WORK TO BE COMPLETED:
Only one thing is required: the number of lines in the entries below that contain "metal".

########

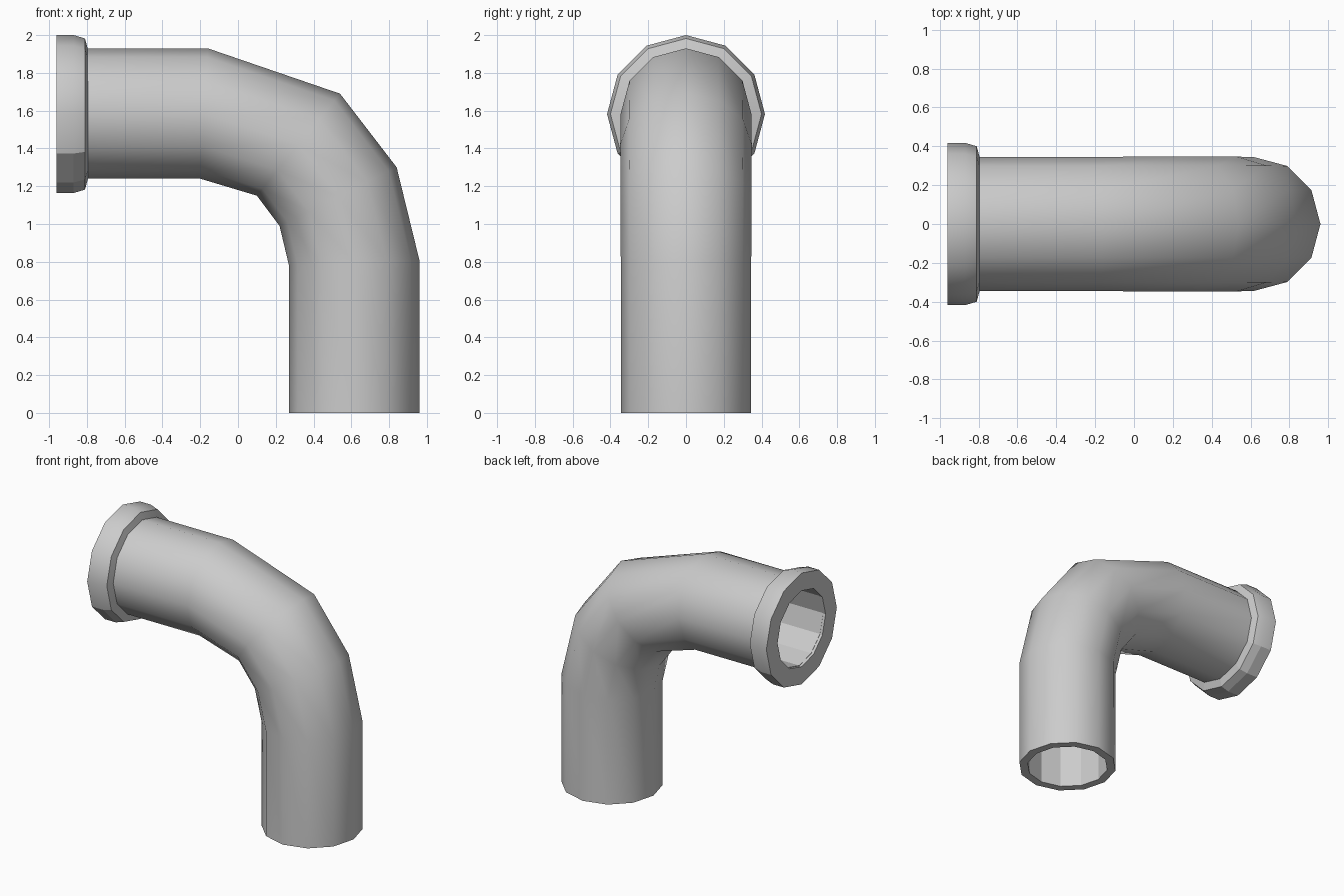
import bpy, bmesh, math
from mathutils import Vector

cube = bpy.data.objects.get("Cube")
if cube:
    bpy.data.objects.remove(cube)

SIDES = 12
WALL = 0.06

metal = bpy.data.materials.new("pipe_grey")
metal.use_nodes = True
grey = (0.6, 0.6, 0.6, 1)
metal.diffuse_color = grey
metal.node_tree.nodes["Principled BSDF"].inputs["Base Color"].default_value = grey


def ring(bm, outer, inner, inset=0.0):
    """Twelve-sided ring in a plane through y, spanning two points in x and z."""
    a, b = Vector((outer[0], 0, outer[1])), Vector((inner[0], 0, inner[1]))
    centre, half = (a + b) / 2, (a - b) / 2
    radius = half.length - inset
    half = half.normalized() * radius
    verts = []
    for i in range(SIDES):
        t = math.tau * i / SIDES
        verts.append(bm.verts.new(centre + half * math.cos(t) + Vector((0, radius * math.sin(t), 0))))
    return verts


def build(name, sections, flat_rule):
    """Skin a closed loop of rings, flat where the rule holds."""
    bm = bmesh.new()
    rings = [ring(bm, *s) for s in sections]
    for k, a in enumerate(rings):
        b = rings[(k + 1) % len(rings)]
        for i in range(SIDES):
            j = (i + 1) % SIDES
            bm.faces.new((a[i], a[j], b[j], b[i]))
    bmesh.ops.recalc_face_normals(bm, faces=bm.faces)
    mesh = bpy.data.meshes.new(name)
    bm.to_mesh(mesh)
    bm.free()
    mesh.materials.append(metal)
    obj = bpy.data.objects.new(name, mesh)
    bpy.context.collection.objects.link(obj)
    bpy.ops.object.select_all(action='DESELECT')
    obj.select_set(True)
    bpy.context.view_layer.objects.active = obj
    bpy.ops.object.shade_smooth_by_angle(angle=math.radians(40))
    for f in mesh.polygons:
        if flat_rule(f):
            f.use_smooth = False
    return obj


# Bent pipe: outer and inner points of each bend station
bend = [((-0.94, 1.93), (-0.94, 1.24)), ((-0.16, 1.93), (-0.20, 1.24)),
        ((0.54, 1.69), (0.10, 1.15)), ((0.84, 1.30), (0.22, 0.99)),
        ((0.96, 0.81), (0.27, 0.78)), ((0.96, 0), (0.27, 0))]
skin = [(o, i, 0) for o, i in bend]
bore = [(o, i, WALL) for o, i in reversed(bend)]
per_wall = SIDES * (len(bend) - 1)
build("bent_pipe", skin + bore, lambda f: f.index >= per_wall)

# Rim collar on the open upper end
AXIS = 1.582
profile = [(-0.96, 0.285), (-0.96, 0.418), (-0.87, 0.418), (-0.81, 0.40),
           (-0.795, 0.345), (-0.795, 0.335), (-0.94, 0.285)]
build("rim_collar", [((x, AXIS + r), (x, AXIS - r)) for x, r in profile],
      lambda f: f.center.z < 1.37 or f.index >= SIDES * 4)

########

TASK ANSWER:
5